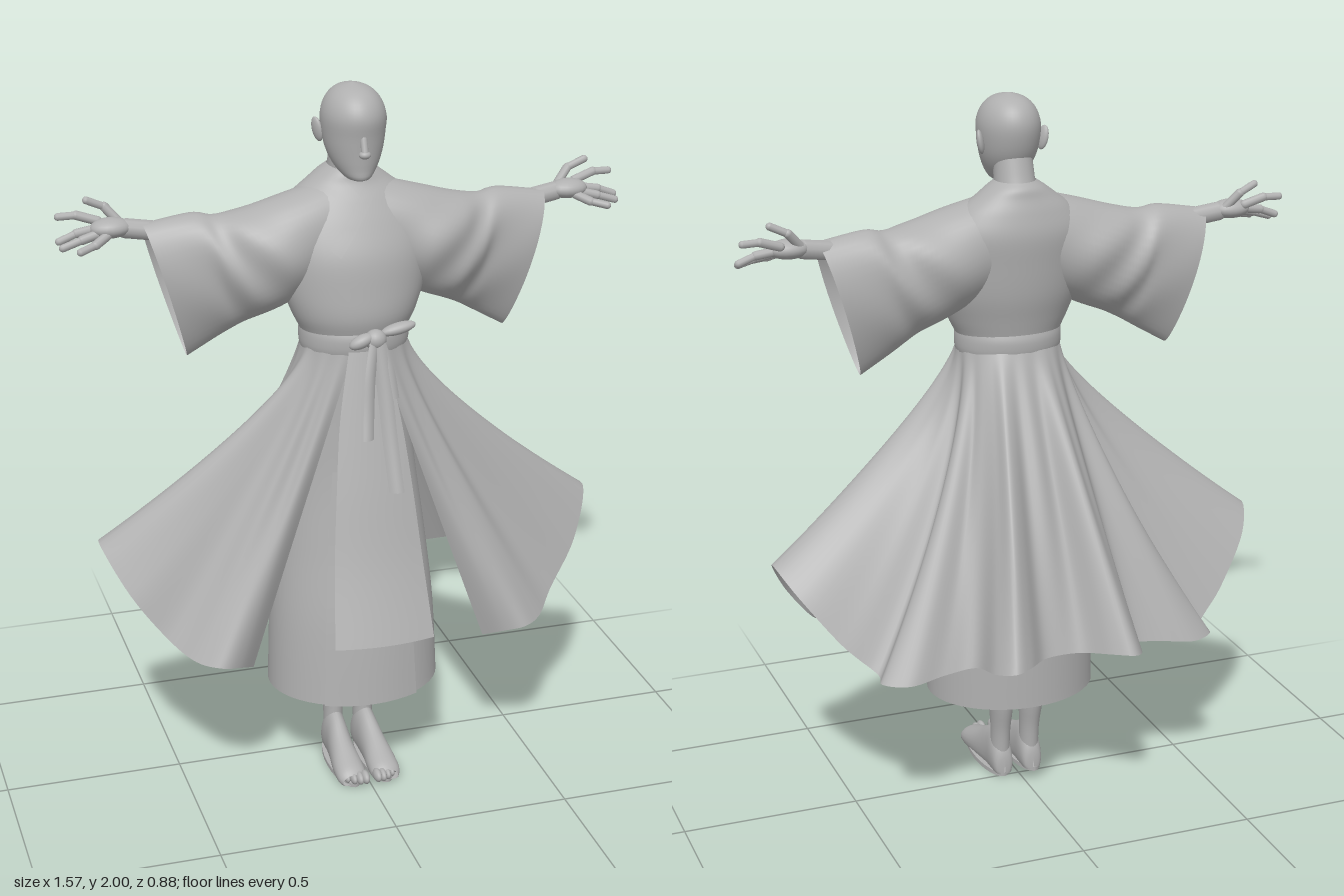
import * as THREE from 'three';

const V = (x, y, z) => new THREE.Vector3(x, y, z);

// Smoothly interpolates a table of rows at t in 0..1
function sample(rows, t) {
  const f = Math.min(Math.max(t, 0), 1) * (rows.length - 1);
  const i = Math.min(Math.floor(f), rows.length - 2), u = f - i;
  const at = k => rows[Math.min(Math.max(k, 0), rows.length - 1)];
  const [a, b, c, d] = [at(i - 1), at(i), at(i + 1), at(i + 2)];
  return b.map((p, k) => p + 0.5 * u * (c[k] - a[k] +
    u * (2 * a[k] - 5 * p + 4 * c[k] - d[k] + u * (3 * (p - c[k]) + d[k] - a[k]))));
}

// Grid surface from point(u, v); u may wrap around
function surface(point, nu, nv, closed = false) {
  const pos = [], idx = [], cols = closed ? nu : nu + 1;
  for (let j = 0; j <= nv; j++)
    for (let i = 0; i < cols; i++) pos.push(...point(i / nu, j / nv));
  for (let j = 0; j < nv; j++)
    for (let i = 0; i < nu; i++) {
      const a = j * cols + i, b = j * cols + (i + 1) % cols;
      idx.push(a, b, a + cols, b, b + cols, a + cols);
    }
  const g = new THREE.BufferGeometry();
  g.setAttribute('position', new THREE.Float32BufferAttribute(pos, 3));
  g.setIndex(idx);
  g.computeVertexNormals();
  return g;
}

// Upright loft through ellipses [y, cx, cz, rx, rz]
const loft = (rows, nu = 40, nv = 32) => surface((u, v) => {
  const [y, cx, cz, rx, rz] = sample(rows, v), a = u * Math.PI * 2;
  return [cx + rx * Math.sin(a), y, cz + rz * Math.cos(a)];
}, nu, nv, true);

// Ribbon through rows [x, y, z, halfWidth], spread along a direction
const ribbon = (rows, dir, bow = 0, n = 8) => surface((u, v) => {
  const [x, y, z, w] = sample(rows, v), s = u * 2 - 1;
  return [x + dir[0] * w * s, y + dir[1] * w * s, z + dir[2] * w * s - bow * w * s * s];
}, n, 24);

export function createModel() {
  const model = new THREE.Group();
  const cloth = new THREE.MeshStandardMaterial({ color: 0xb0b0b0, side: THREE.DoubleSide });
  cloth.name = 'plain grey';
  const add = (name, geo, parent = model) => {
    const m = new THREE.Mesh(geo, cloth);
    m.name = name;
    parent.add(m);
    return m;
  };
  const ball = (name, p, s, parent) => {
    const m = add(name, new THREE.SphereGeometry(1, 20, 14), parent);
    m.position.set(...p);
    m.scale.set(...s);
    return m;
  };
  const limb = (name, a, b, r, parent) => {
    const p = V(...a), d = V(...b).sub(p);
    const m = add(name, new THREE.CapsuleGeometry(r, d.length(), 5, 10), parent);
    m.position.copy(p).addScaledVector(d, 0.5);
    m.quaternion.setFromUnitVectors(V(0, 1, 0), d.normalize());
    return m;
  };

  // Head, neck and face
  add('head', loft([
    [1.752, 0, 0.125, 0.001, 0.001], [1.757, 0, 0.122, 0.03, 0.042], [1.785, 0, 0.1, 0.056, 0.069],
    [1.825, 0, 0.085, 0.074, 0.088], [1.87, 0, 0.078, 0.083, 0.1], [1.92, 0, 0.077, 0.085, 0.107],
    [1.96, 0, 0.075, 0.071, 0.092], [1.987, 0, 0.073, 0.043, 0.058], [2, 0, 0.072, 0.001, 0.001]]));
  add('neck', loft([[1.66, 0, 0.02, 0.07, 0.07], [1.72, 0, 0.022, 0.06, 0.068],
    [1.79, 0, 0.035, 0.055, 0.058], [1.85, 0, 0.05, 0.053, 0.055]]));
  limb('nose', [0, 1.872, 0.172], [0, 1.838, 0.184], 0.01);
  ball('noseTip', [0, 1.832, 0.184], [0.016, 0.011, 0.014]);
  ball('mouth', [0, 1.798, 0.159], [0.022, 0.008, 0.011]);

  // Torso of the robe, bloused over the belt and closing on the neck
  const torso = [
    [1.25, 0, 0.085, 0.14, 0.11], [1.32, 0, 0.085, 0.143, 0.115], [1.385, 0, 0.086, 0.172, 0.13],
    [1.46, 0, 0.075, 0.198, 0.137], [1.55, 0, 0.063, 0.212, 0.136], [1.63, 0, 0.043, 0.208, 0.122],
    [1.69, 0, 0.032, 0.165, 0.1], [1.73, 0, 0.025, 0.115, 0.08], [1.755, 0, 0.024, 0.082, 0.072],
    [1.772, 0, 0.026, 0.056, 0.058]];
  add('robeTorso', loft(torso, 48, 45));

  // Point lying just outside the chest
  const onChest = (x, y) => {
    let lo = 0, hi = 1;
    for (let k = 0; k < 20; k++) {
      const mid = (lo + hi) / 2;
      if (sample(torso, mid)[0] < y) lo = mid; else hi = mid;
    }
    const [, , cz, rx, rz] = sample(torso, lo);
    return cz + rz * Math.sqrt(Math.max(0, 1 - (x / rx) ** 2)) + 0.005;
  };
  const lapel = (name, from, to) => add(name, surface((u, v) => {
    const x = from[0] + (to[0] - from[0]) * v + (u - 0.5) * 0.026 * Math.sign(from[0]);
    const y = from[1] + (to[1] - from[1]) * v - (u - 0.5) * 0.022;
    return [x, y, onChest(x, y)];
  }, 4, 30));
  lapel('rightLapel', [-0.055, 1.745], [0.0, 1.685]);
  lapel('leftLapel', [0.055, 1.745], [-0.08, 1.57]);

  // Sleeves, arms, hands, ears, legs and feet: one side, mirrored
  const sleeve = [ // xTop, yTop, xBottom, yBottom, zCentre, halfDepth
    [0.07, 1.735, 0.12, 1.44, 0.045, 0.1], [0.2, 1.7, 0.19, 1.405, 0.05, 0.12],
    [0.3, 1.672, 0.265, 1.375, 0.045, 0.114], [0.37, 1.66, 0.315, 1.35, 0.034, 0.1],
    [0.43, 1.668, 0.365, 1.32, 0.026, 0.089], [0.56, 1.648, 0.45, 1.27, 0.022, 0.078]];
  const fingers = [
    [[0.67, 1.655, -0.018], [0.725, 1.673, -0.024], [0.772, 1.672, -0.026]],
    [[0.675, 1.64, 0], [0.73, 1.632, 0.004], [0.777, 1.614, 0.005]],
    [[0.67, 1.632, 0.02], [0.72, 1.62, 0.028], [0.772, 1.604, 0.032]],
    [[0.655, 1.628, 0.035], [0.69, 1.612, 0.056], [0.733, 1.602, 0.074]],
    [[0.615, 1.65, -0.01], [0.65, 1.69, -0.025], [0.697, 1.712, -0.02]]];
  const foot = [ // z, centre x, halfWidth, top
    [-0.008, 0.045, 0.002, 0.03], [0.0, 0.045, 0.026, 0.08], [0.035, 0.045, 0.033, 0.135],
    [0.08, 0.046, 0.033, 0.13], [0.14, 0.049, 0.037, 0.097], [0.2, 0.05, 0.043, 0.07],
    [0.245, 0.05, 0.042, 0.052], [0.265, 0.05, 0.032, 0.037]];
  for (const s of [1, -1]) {
    const side = new THREE.Group();
    side.name = s > 0 ? 'leftLimbs' : 'rightLimbs';
    side.scale.x = s;
    model.add(side);
    add('sleeve', surface((u, v) => {
      const [xt, yt, xb, yb, zc, w] = sample(sleeve, v);
      const a = u * Math.PI * 2, k = (1 - Math.cos(a)) / 2, sn = Math.sin(a);
      const fold = 1 + 0.07 * Math.sin(v * 17 + k * 9) * Math.sin(v * Math.PI);
      const depth = sn * (1.05 - 0.42 * k * k * v);
      return [xt + (xb - xt) * k, yt + (yb - yt) * k, zc + w * fold * depth];
    }, 40, 36, true), side);
    limb('forearm', [0.3, 1.6, 0.03], [0.5, 1.618, 0.018], 0.036, side);
    limb('wrist', [0.48, 1.618, 0.018], [0.6, 1.636, 0.008], 0.027, side);
    ball('palm', [0.64, 1.641, 0.008], [0.056, 0.027, 0.04], side);
    for (const [a, b, c] of fingers) {
      limb('fingerBase', a, b, 0.0125, side);
      limb('fingerTip', b, c, 0.0105, side);
    }
    const ear = ball('ear', [0.09, 1.875, 0.05], [0.01, 0.034, 0.019], side);
    ear.rotation.set(-0.15, -0.4, -0.2);
    add('leg', loft([[0.05, 0.045, 0.036, 0.028, 0.036], [0.14, 0.045, 0.03, 0.028, 0.037],
      [0.25, 0.047, 0.022, 0.037, 0.049], [0.4, 0.055, 0.03, 0.046, 0.055],
      [0.7, 0.065, 0.05, 0.06, 0.07]], 20, 20), side);
    add('foot', surface((u, v) => {
      const [z, cx, w, top] = sample(foot, v), a = u * Math.PI * 2;
      return [cx + w * Math.cos(a), Math.max(0.006, top * (0.4 + 0.6 * Math.sin(a))), z];
    }, 24, 24, true), side);
    const sole = add('sole', new THREE.CylinderGeometry(1, 1, 0.012, 24), side);
    sole.position.set(0.048, 0.006, 0.13);
    sole.scale.set(0.043, 1, 0.14);
    for (let i = 0; i < 5; i++)
      ball('toe', [0.018 + i * 0.016, 0.028 - i * 0.002, 0.268 - i * i * 0.003],
        [0.012 - i * 0.001, 0.018 - i * 0.001, 0.026], side);
  }

  // Straight underskirt with an overlapping front panel
  add('underskirt', loft([[0.27, 0, 0.075, 0.245, 0.205], [0.5, 0, 0.065, 0.235, 0.195],
    [0.72, 0, 0.052, 0.212, 0.175], [0.95, 0, 0.06, 0.178, 0.14], [1.27, 0, 0.085, 0.135, 0.105]], 48, 30));
  add('underskirtFrontPanel', ribbon([[0, 0.95, 0.206, 0.09], [0, 0.72, 0.234, 0.11],
    [0, 0.5, 0.268, 0.125], [0, 0.272, 0.289, 0.135]], [1, 0, 0], 0.22));

  // Wide coat skirt: hem from the front edge round to the middle of the back
  const half = [
    [0.335, 0.42, 0.245], [0.385, 0.45, 0.295], [0.44, 0.465, 0.312], [0.5, 0.47, 0.265],
    [0.56, 0.51, 0.19], [0.65, 0.63, 0.135], [0.712, 0.75, 0.035], [0.67, 0.69, -0.075],
    [0.57, 0.56, -0.145], [0.485, 0.48, -0.19], [0.49, 0.475, -0.25], [0.42, 0.475, -0.29],
    [0.32, 0.485, -0.275], [0.235, 0.5, -0.29], [0.215, 0.52, -0.39], [0.175, 0.535, -0.443],
    [0.12, 0.535, -0.415], [0.06, 0.525, -0.355], [0, 0.525, -0.345]];
  const hem = [...half, ...half.slice(0, -1).reverse().map(([x, y, z]) => [-x, y, z])];
  add('coatSkirt', surface((u, v) => {
    const [hx, hy, hz] = sample(hem, u);
    const a = 0.25 + u * (Math.PI * 2 - 0.5);
    const wx = 0.146 * Math.sin(a), wz = 0.085 + 0.12 * Math.cos(a);
    // Sides and front hang close to the body before flaring out
    const kx = Math.pow(v, 1.05 + 0.42 * Math.sin(a) ** 2);
    const kz = Math.pow(v, 1.05 + 0.95 * Math.max(0, Math.cos(a)));
    const belly = Math.sin(v * Math.PI), pleat = 0.008 * belly * Math.sin(u * 92);
    return [wx + (hx - wx) * kx + pleat * Math.sin(a),
      1.31 + (hy - 1.31) * v + 0.012 * belly,
      wz + (hz - wz) * kz + (pleat + 0.008 * belly) * Math.cos(a)];
  }, 216, 30));

  // Front apron panel swinging forward
  add('apronPanel', ribbon([[0, 1.3, 0.212, 0.05], [-0.003, 1.12, 0.262, 0.085],
    [-0.005, 0.94, 0.312, 0.106], [-0.008, 0.73, 0.368, 0.125], [-0.01, 0.53, 0.435, 0.14]], [1, 0, 0], 0.12));

  // Belt, knot, bow loops and hanging ties
  add('belt', loft([[1.275, 0, 0.085, 0.144, 0.118], [1.3, 0, 0.085, 0.151, 0.125],
    [1.33, 0, 0.085, 0.152, 0.126], [1.35, 0, 0.085, 0.15, 0.12]], 48, 10));
  ball('knot', [0.02, 1.335, 0.22], [0.03, 0.028, 0.027]);
  ball('leftBowLoop', [0.085, 1.358, 0.215], [0.05, 0.016, 0.02]).rotation.z = 0.2;
  ball('rightBowLoop', [-0.02, 1.335, 0.225], [0.036, 0.018, 0.02]).rotation.z = 0.4;
  const tie = (name, rows, w, tilt) =>
    add(name, ribbon(rows.map(p => [...p, w]), [1, 0, tilt], 0.4));
  tie('longTie', [[0.022, 1.335, 0.24], [0.034, 1.2, 0.27], [0.04, 1.07, 0.302], [0.047, 0.935, 0.342]], 0.02, 0.25);
  tie('shortTie', [[0.015, 1.335, 0.24], [-0.004, 1.25, 0.262], [-0.014, 1.16, 0.282], [-0.022, 1.08, 0.305]], 0.016, -0.25);
  tie('loopTie', [[0.03, 1.335, 0.235], [0.05, 1.26, 0.255], [0.06, 1.18, 0.272]], 0.014, -0.2);

  return model;
}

··········

**Goal of the exercise**. All lines containing "ball" in the material above should appear in your reply, copied exactly.

**Answer to the exercise**.
  const ball = (name, p, s, parent) => {
  ball('noseTip', [0, 1.832, 0.184], [0.016, 0.011, 0.014]);
  ball('mouth', [0, 1.798, 0.159], [0.022, 0.008, 0.011]);
    ball('palm', [0.64, 1.641, 0.008], [0.056, 0.027, 0.04], side);
    const ear = ball('ear', [0.09, 1.875, 0.05], [0.01, 0.034, 0.019], side);
      ball('toe', [0.018 + i * 0.016, 0.028 - i * 0.002, 0.268 - i * i * 0.003],
  ball('knot', [0.02, 1.335, 0.22], [0.03, 0.028, 0.027]);
  ball('leftBowLoop', [0.085, 1.358, 0.215], [0.05, 0.016, 0.02]).rotation.z = 0.2;
  ball('rightBowLoop', [-0.02, 1.335, 0.225], [0.036, 0.018, 0.02]).rotation.z = 0.4;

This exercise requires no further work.